We did so much cool stuff. Click on the pic to see more pics - only the highlights.
Here is a quick list of what we did; * Patagonian chocolate. * Irish pub * Fancy smancy restaurant for 12 month anniversary. * Arrowtown for breakfast. * Picked up hitchhiking Irish girl and Aspen guy. * Up to snow. Boarding for Mick, Snowmen for KC. * Minus 5 degrees Ice Bar. * Chicos for dinner and dancing. * Breakfast from French lady in remote town. * High speed chase to get to Milford Sound by 1pm. * 1.30pm cruise on Milford Sound including the underwater observatory. * Fergburgers * More Patagonian Chocolate - Hot Chocolate with 57% real chocolate. * Wallabies well beaten by All Blacks in Kiwi bar. Fun, although it was probably 60% Aussie balanced by one Welsh sounded Kiwi supporter twerp. * Apple Pie * Jet Boating on Shotover River - wow - how close to the rocks do they go!! * Gondola up mountain and luge racing. * Fush and Chups in the Queenstown Gardens.
And here's a quick video of the jet boating.
Watch to the end to get the 360!
Gmail is currently not available. I can't believe how much I rely on it being up. I just assume it will be. And there is nothing I can do.
I guess I'm used to it though. Since dad bought that 100% compatible Commodore 64 Disc Drive which didn't play Hardball (I wanted that so badly...) I've come to understand that technology has 95% uptime and what feels like 10% downtime (since it hurts).
Your ISP goes down. Your computer crashes. Your battery runs out. Your network drops out. Your in a low signal strength area. The DVD you're using isn't compatible with your burner. Your mail settings don't work. You just got a virus. Gmail is down.
You just blew up the power supply on your Mp3 charger. Your 100% compatible hard drive won't play Hardball.
The problem is that the 95% uptime is so good (productivity, efficiency, flexibility) that it is worth the 5/10% downtime. I wonder what the ratio is of joy to pain?

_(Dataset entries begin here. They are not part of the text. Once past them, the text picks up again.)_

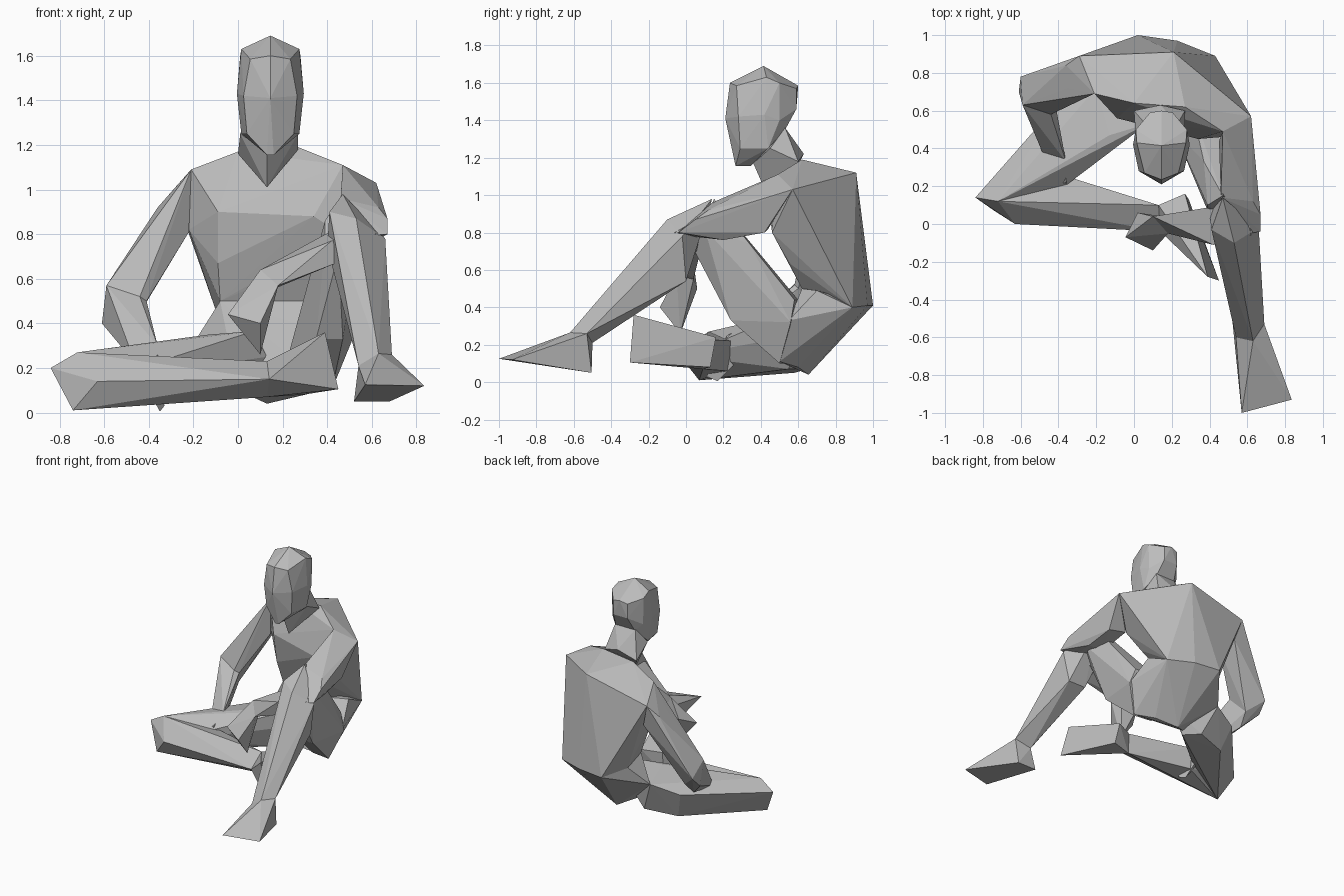
import bpy, bmesh

clay = bpy.data.materials.new("grey clay")
clay.diffuse_color = (0.5, 0.5, 0.5, 1)


def hull(name, pts):
    """Faceted solid wrapped around a few corner points."""
    bm = bmesh.new()
    vs = [bm.verts.new(p) for p in pts]
    bmesh.ops.convex_hull(bm, input=vs)
    loose = [v for v in bm.verts if not v.link_faces]
    bmesh.ops.delete(bm, geom=loose, context='VERTS')
    bmesh.ops.recalc_face_normals(bm, faces=bm.faces)
    me = bpy.data.meshes.new(name)
    bm.to_mesh(me)
    bm.free()
    me.materials.append(clay)
    bpy.context.collection.objects.link(bpy.data.objects.new(name, me))


# Joint corners shared by the parts on either side
waist = [(-.08, .66, .50), (.31, .62, .50), (-.1, .85, .46), (.02, 1, .41),
         (.23, .97, .41), (.43, .89, .40)]
left_ankle = [(.54, -.60, .21), (.63, -.62, .265), (.69, -.53, .26), (.57, -.50, .21)]
left_wrist = [(.10, .04, .64), (.18, -.05, .57), (.15, .04, .55)]
right_elbow = [(-.59, .63, .57), (-.44, .58, .52), (-.41, .60, .50), (-.60, .78, .48),
               (-.61, .70, .40), (-.48, .70, .38)]
right_wrist = [(-.46, .32, .22), (-.36, .33, .30), (-.38, .34, .18)]
right_knee = [(-.84, .14, .20), (-.72, .12, .27), (-.74, .07, .01), (-.63, 0, .14)]
right_ankle = [(.13, .10, .23), (.13, .09, .07), (.14, -.04, .15)]

# Head, mirrored about its own centre line
half = [(0, .415, 1.69), (.13, .43, 1.63), (0, .235, 1.60), (.09, .27, 1.585),
        (0, .21, 1.41), (.12, .28, 1.42), (.15, .42, 1.43), (.135, .50, 1.60),
        (0, .60, 1.585), (.06, .59, 1.57), (.06, .59, 1.46), (.13, .50, 1.40),
        (.13, .44, 1.25), (.105, .29, 1.25), (.015, .265, 1.155),
        (.015, .345, 1.155), (.08, .53, 1.35)]
hull("head", [(.145 + s * x, y, z) for x, y, z in half for s in (1, -1)])
hull("neck", [(.01, .45, 1.25), (.27, .45, 1.25), (.06, .53, 1.36), (.23, .53, 1.36),
              (.13, .36, 1.17), (0, .60, 1.16), (.27, .60, 1.18), (.14, .63, 1.22),
              (.13, .43, 1.01)])

# Torso
hull("chest", waist + [(-.29, .89, 1.0), (.21, .91, 1.12), (0, .64, 1.17), (.27, .62, 1.19),
                       (-.21, .69, 1.09), (.47, .49, 1.11), (.62, .57, 1.03),
                       (-.09, .56, .90), (.34, .45, .88), (-.22, .72, .82),
                       (-.09, .60, .67), (.27, .55, .65), (.46, .46, .80), (.40, .56, .63)])
hull("pelvis", waist + [(.13, .655, .04), (.30, .60, .08), (.50, .55, .33), (.45, .70, .49),
                        (-.2, .72, .31), (0, .56, .10), (.42, .50, .11)])

# Left leg, knee raised
hull("left_thigh", [(.39, .10, .86), (.47, .15, .98), (.55, .10, .82), (.45, .04, .71),
                    (.39, .07, .76), (.37, .33, .74), (.50, .34, .74), (.31, .60, .44),
                    (.47, .58, .44), (.21, .50, .20), (.42, .50, .10), (.27, .52, .10),
                    (.51, .56, .32), (.35, .24, .33), (.47, .24, .33)])
hull("left_shin", left_ankle + [(.41, -.03, .90), (.53, -.10, .87), (.47, .14, .98),
                                (.66, -.02, .78), (.40, .06, .74), (.47, 0, .54),
                                (.62, 0, .54), (.66, -.15, .60)])
hull("left_foot", left_ankle + [(.57, -1, .125), (.835, -.93, .12), (.52, -.505, .05),
                                (.68, -.505, .05)])

# Left arm draped over the knee
hull("left_upper_arm", [(.47, .49, 1.11), (.62, .57, 1.03), (.45, .44, .82), (.59, .42, .80),
                        (.46, .14, .96), (.63, .12, .92), (.67, .05, .87), (.67, -.04, .80),
                        (.55, -.06, .79), (.46, .20, .77), (.60, .20, .76)])
hull("left_forearm", left_wrist + [(.60, .08, .88), (.41, .09, .81), (.62, -.06, .80),
                                   (.42, -.11, .77), (.44, -.09, .67), (.40, .07, .67),
                                   (.58, .03, .76)])
hull("left_hand", left_wrist + [(.02, .06, .50), (-.045, -.07, .44), (.10, -.14, .40),
                                (.10, -.03, .26)])

# Right arm, propped on the ground
hull("right_upper_arm", right_elbow + [(-.21, .69, 1.09), (-.29, .89, 1.0), (-.36, .84, .92),
                                       (-.35, .72, .91), (-.22, .71, .81), (-.24, .86, .83)])
hull("right_forearm", right_elbow + right_wrist + [(-.50, .62, .29)])
hull("right_hand", right_wrist + [(-.46, .20, .20), (-.36, .22, .25), (-.33, .11, .03),
                                  (-.35, .17, .005)])

# Right leg, folded flat
hull("right_thigh", right_knee + [(-.13, .47, .35), (.07, .53, .365), (.13, .58, .25),
                                  (0, .55, .07), (-.40, .64, .25), (-.20, .72, .31),
                                  (-.34, .58, .05), (-.10, .65, .07), (-.10, .48, .12)])
hull("right_shin", right_knee + right_ankle + [(-.35, .25, .22), (-.35, .22, .06)])
hull("right_foot", right_ankle + [(.27, .16, .24), (.29, .13, .08), (.39, -.28, .36),
                                  (.45, -.30, .105)])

My guess - 20:1
i.e. Having technology even though sometimes it crashes is worth 20 times the value of not having it at all.
I saw this great opinion piece by Kofi Annan about how the UN is jealous of the world cup. It stated lots of reasons, like how everyone is enthusiastic about it, everyone knows a lot of about the players and countries and how the game is played, and even that the playing field was even (hmmm).
The bit I like the best was how he came across very real and down to earth. The principles were lofty, but the language and attitude wasn't.
"Which brings me to what is perhaps most enviable of all for us in the United Nations: the World Cup is an event in which we actually see goals being reached. I’m not talking only about the goals a country scores; I also mean the most important goal of all — being there, part of the family of nations and peoples, celebrating our common humanity. I’ll try to remember that when Ghana plays Italy in Hanover on 12 June. Of course, I can’t promise I’ll succeed."
The announcer on the train this morning said "Did anyone leave a black umbrella on the platform? Last chance? Going cheap?."
The guy next to me and I exchanged wry smiles. (as opposed to Rye sandwiches). I like it when the announcers put a bit of spice into it. But really, there must be a hundred black umbrellas in this world, maybe more....
If the Native American tribe that accepted goods worth 60 guilders for the sale of Manhattan in 1626 had invested the money in a Dutch bank at 6 1/2 % interest, compounded annually, then in 2005 their investment would be worth over € 700 billion (around US$ 820 billion), more than the assessed value of the real estate in all five boroughs of New York City.